Whether that’s happening or not is, at least at the moment, essentially drowned out by the sheer number of bug bounty programs in existence and the number of hackers hoping to cash in from them.
According to one list from vpnMentor, there are 734 programs in operation this year, not just from the predictable giants like Google, Apple, Facebook, Microsoft, Alibaba and Amazon Web Services, but seemingly everybody else too, from Craigslist to Dropbox, GitHub to GoDaddy, Netflix to PayPal, the United Nations to United Airlines, WordPress to Walmart and Yahoo to Yelp.
And HackerOne, a company that hosts bug bounty programs, says more than 300,000 people have signed up for them, although critics say some of those are zombie accounts.
The surface appeal to those involved is obvious. For the companies, it’s kind of like crowdsourcing your security. You get thousands of eyes—typically those of some of the best white hat (i.e., ethical) hackers—on your software, looking to find weaknesses.
If they find problems, you agree to pay them—the amount depends on the severity of the vulnerability—but you don’t have to put them on the payroll full time.

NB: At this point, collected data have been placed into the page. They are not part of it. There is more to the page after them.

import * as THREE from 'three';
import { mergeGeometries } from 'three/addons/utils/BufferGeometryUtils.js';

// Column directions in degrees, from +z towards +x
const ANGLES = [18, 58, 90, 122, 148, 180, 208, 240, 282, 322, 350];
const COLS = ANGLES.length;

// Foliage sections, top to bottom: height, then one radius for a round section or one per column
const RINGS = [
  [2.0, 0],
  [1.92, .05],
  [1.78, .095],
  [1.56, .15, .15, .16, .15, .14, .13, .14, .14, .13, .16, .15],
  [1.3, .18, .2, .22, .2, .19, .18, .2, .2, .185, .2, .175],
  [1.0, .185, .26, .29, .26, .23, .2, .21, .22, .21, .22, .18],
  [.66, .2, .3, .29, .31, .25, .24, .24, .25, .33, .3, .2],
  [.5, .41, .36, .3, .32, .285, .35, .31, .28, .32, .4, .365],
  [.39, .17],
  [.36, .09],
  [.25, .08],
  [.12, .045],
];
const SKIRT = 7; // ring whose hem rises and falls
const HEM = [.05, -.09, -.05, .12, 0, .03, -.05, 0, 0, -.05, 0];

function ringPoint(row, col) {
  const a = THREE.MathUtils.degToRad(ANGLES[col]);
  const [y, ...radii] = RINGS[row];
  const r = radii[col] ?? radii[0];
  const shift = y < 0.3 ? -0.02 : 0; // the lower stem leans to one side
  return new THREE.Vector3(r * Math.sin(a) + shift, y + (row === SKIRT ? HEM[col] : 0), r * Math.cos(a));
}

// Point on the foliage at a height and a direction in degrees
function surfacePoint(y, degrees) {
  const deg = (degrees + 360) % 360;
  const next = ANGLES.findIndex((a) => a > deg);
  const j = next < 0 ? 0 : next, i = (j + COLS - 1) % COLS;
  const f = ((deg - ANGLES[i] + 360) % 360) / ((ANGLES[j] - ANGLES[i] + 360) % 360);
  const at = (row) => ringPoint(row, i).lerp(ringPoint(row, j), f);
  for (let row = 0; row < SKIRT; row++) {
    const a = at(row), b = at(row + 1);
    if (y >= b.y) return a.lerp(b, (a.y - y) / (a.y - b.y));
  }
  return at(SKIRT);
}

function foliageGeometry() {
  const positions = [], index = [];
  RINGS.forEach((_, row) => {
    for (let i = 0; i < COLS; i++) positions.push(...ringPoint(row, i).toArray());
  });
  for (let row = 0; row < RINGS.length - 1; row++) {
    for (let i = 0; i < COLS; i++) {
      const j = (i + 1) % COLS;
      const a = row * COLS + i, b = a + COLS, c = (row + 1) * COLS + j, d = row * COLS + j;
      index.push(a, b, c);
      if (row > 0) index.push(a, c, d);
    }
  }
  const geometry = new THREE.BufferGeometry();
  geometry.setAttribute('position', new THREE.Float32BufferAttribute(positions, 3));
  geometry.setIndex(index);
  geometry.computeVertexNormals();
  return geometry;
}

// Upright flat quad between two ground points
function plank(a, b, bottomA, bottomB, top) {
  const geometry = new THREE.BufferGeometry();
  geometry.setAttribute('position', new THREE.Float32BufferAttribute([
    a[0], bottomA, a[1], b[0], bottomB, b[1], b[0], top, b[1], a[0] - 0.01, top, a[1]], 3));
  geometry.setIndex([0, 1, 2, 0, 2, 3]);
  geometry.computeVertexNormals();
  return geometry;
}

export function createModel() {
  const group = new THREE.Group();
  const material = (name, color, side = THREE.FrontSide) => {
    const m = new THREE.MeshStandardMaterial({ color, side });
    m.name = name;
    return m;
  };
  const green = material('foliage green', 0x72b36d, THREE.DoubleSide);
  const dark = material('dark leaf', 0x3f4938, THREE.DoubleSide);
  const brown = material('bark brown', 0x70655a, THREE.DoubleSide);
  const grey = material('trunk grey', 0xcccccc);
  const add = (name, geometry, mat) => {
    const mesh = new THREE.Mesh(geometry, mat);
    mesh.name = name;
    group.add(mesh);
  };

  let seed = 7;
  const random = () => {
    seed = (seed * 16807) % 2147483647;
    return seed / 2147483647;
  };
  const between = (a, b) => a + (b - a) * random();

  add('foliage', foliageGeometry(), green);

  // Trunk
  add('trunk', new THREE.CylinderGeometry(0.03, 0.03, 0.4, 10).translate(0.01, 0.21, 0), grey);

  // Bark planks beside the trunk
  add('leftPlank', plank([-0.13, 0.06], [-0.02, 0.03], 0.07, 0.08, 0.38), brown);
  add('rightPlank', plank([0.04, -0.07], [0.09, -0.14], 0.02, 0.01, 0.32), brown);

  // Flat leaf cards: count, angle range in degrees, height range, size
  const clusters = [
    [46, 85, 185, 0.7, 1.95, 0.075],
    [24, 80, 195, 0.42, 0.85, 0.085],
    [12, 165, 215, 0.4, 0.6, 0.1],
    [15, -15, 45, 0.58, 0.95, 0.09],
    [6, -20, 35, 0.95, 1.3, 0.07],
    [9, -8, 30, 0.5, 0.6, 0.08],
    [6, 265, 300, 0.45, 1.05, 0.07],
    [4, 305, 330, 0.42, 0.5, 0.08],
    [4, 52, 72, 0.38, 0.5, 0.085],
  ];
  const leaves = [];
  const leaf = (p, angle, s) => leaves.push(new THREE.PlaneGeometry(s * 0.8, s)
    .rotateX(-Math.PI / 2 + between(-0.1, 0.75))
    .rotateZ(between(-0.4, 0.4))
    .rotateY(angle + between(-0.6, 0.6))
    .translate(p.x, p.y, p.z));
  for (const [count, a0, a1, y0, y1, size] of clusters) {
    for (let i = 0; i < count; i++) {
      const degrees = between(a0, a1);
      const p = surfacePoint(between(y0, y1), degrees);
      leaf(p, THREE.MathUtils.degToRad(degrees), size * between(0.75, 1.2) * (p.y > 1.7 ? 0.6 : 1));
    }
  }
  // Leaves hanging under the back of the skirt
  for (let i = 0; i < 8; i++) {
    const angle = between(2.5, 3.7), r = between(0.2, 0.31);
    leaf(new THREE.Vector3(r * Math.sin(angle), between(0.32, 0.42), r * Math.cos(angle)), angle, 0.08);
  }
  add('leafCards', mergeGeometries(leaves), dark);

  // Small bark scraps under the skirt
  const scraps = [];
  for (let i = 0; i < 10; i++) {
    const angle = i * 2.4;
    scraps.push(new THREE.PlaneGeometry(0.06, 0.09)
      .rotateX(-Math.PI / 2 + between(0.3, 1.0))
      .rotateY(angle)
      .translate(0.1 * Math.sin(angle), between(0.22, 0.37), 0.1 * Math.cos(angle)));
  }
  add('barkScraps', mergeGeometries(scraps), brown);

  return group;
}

And of course it is vastly cheaper to pay anybody, on staff or not, to find bugs in your network, system or applications than to deal with a major data breach, with the potential to cause what is now a well-known list of horrors—major brand damage, possible fines or other sanctions, liability that can run into the hundreds of millions, etc.